ITBS is a common injury experienced by those who partake in activities that require repetitive knee bending, particularly in endurance events. This injury is characterised by pain on the outside of the knee, often described as sharp and/or burning in nature. Aggravating activities often include running downhill or descending stairs.
There continues to be controversy as to the true mechanism of injury. Historically, it was hypothesised the ITB was rubbing on the outside of the knee joint, but extensive studies have shown this could be unlikely due to the true anatomy of the ITB itself. The ITB has three layers which are continuous with surround soft tissues and have firm attachments onto the Femur (thigh bone). However, there are thoughts that an underlying soft tissue structure (bursa) forms and becomes inflamed and painful. Studies have been performed where patients with ITBS actually have an intact, non-inflammatory ITB.
Conservative treatment is often advised primarily, consisting of rest, pain relief, stretching, strength training and running habit modification. Evidence does not suggest one specific approach to be favourable, revealing more research is needed. One study revealed 44% of patients returned to sport fully at eight weeks, and 91.7% returned fully at six months.
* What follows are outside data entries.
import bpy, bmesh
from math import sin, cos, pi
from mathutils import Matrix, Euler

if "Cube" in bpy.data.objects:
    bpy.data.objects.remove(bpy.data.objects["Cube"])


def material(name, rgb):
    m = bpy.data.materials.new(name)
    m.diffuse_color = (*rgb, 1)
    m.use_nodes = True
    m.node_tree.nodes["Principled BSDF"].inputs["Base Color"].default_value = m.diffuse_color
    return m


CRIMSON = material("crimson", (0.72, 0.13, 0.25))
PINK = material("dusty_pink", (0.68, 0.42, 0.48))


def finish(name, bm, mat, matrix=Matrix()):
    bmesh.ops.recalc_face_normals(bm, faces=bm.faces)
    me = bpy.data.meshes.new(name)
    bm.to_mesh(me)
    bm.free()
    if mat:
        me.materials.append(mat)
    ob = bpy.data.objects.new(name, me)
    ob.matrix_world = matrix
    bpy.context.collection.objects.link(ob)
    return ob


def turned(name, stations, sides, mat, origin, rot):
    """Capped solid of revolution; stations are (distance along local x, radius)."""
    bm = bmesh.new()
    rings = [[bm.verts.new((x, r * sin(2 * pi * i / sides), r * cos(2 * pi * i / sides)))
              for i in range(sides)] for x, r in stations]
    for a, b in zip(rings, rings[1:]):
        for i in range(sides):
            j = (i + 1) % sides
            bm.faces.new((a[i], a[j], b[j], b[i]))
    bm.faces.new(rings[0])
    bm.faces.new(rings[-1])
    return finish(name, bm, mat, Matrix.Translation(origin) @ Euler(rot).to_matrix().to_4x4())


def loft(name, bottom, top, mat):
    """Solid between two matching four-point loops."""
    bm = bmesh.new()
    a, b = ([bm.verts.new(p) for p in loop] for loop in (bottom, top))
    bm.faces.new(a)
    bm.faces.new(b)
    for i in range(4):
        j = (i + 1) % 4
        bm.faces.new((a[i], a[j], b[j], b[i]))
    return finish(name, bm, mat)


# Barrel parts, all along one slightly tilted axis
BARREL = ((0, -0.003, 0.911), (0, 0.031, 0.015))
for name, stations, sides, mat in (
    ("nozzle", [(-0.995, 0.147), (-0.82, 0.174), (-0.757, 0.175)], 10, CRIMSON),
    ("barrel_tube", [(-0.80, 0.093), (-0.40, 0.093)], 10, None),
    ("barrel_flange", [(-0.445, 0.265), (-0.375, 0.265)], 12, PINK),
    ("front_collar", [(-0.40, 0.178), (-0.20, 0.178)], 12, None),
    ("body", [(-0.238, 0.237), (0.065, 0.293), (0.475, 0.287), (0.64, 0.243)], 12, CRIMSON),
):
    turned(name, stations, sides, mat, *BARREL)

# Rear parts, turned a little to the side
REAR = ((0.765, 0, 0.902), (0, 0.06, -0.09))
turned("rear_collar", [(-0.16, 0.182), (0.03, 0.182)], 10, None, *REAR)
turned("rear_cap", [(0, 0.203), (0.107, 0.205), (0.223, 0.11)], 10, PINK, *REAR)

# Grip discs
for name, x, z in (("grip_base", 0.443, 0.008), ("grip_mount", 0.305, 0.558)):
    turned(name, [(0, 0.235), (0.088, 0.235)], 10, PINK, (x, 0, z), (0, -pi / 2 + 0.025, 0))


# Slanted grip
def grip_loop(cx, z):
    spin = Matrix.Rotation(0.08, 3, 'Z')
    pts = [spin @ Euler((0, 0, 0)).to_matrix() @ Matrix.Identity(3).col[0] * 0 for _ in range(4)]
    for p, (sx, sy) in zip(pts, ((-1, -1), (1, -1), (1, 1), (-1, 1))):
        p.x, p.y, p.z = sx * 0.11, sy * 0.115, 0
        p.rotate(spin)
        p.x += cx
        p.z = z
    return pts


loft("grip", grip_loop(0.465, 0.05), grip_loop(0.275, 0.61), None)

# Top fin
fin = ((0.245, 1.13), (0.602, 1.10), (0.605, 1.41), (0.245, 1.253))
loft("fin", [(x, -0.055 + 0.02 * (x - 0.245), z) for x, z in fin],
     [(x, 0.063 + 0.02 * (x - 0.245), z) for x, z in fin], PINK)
Further research is needed to explore the true pathophysiology of the injury, as well as which conservative interventions are most effective in returning those to sport and exercise.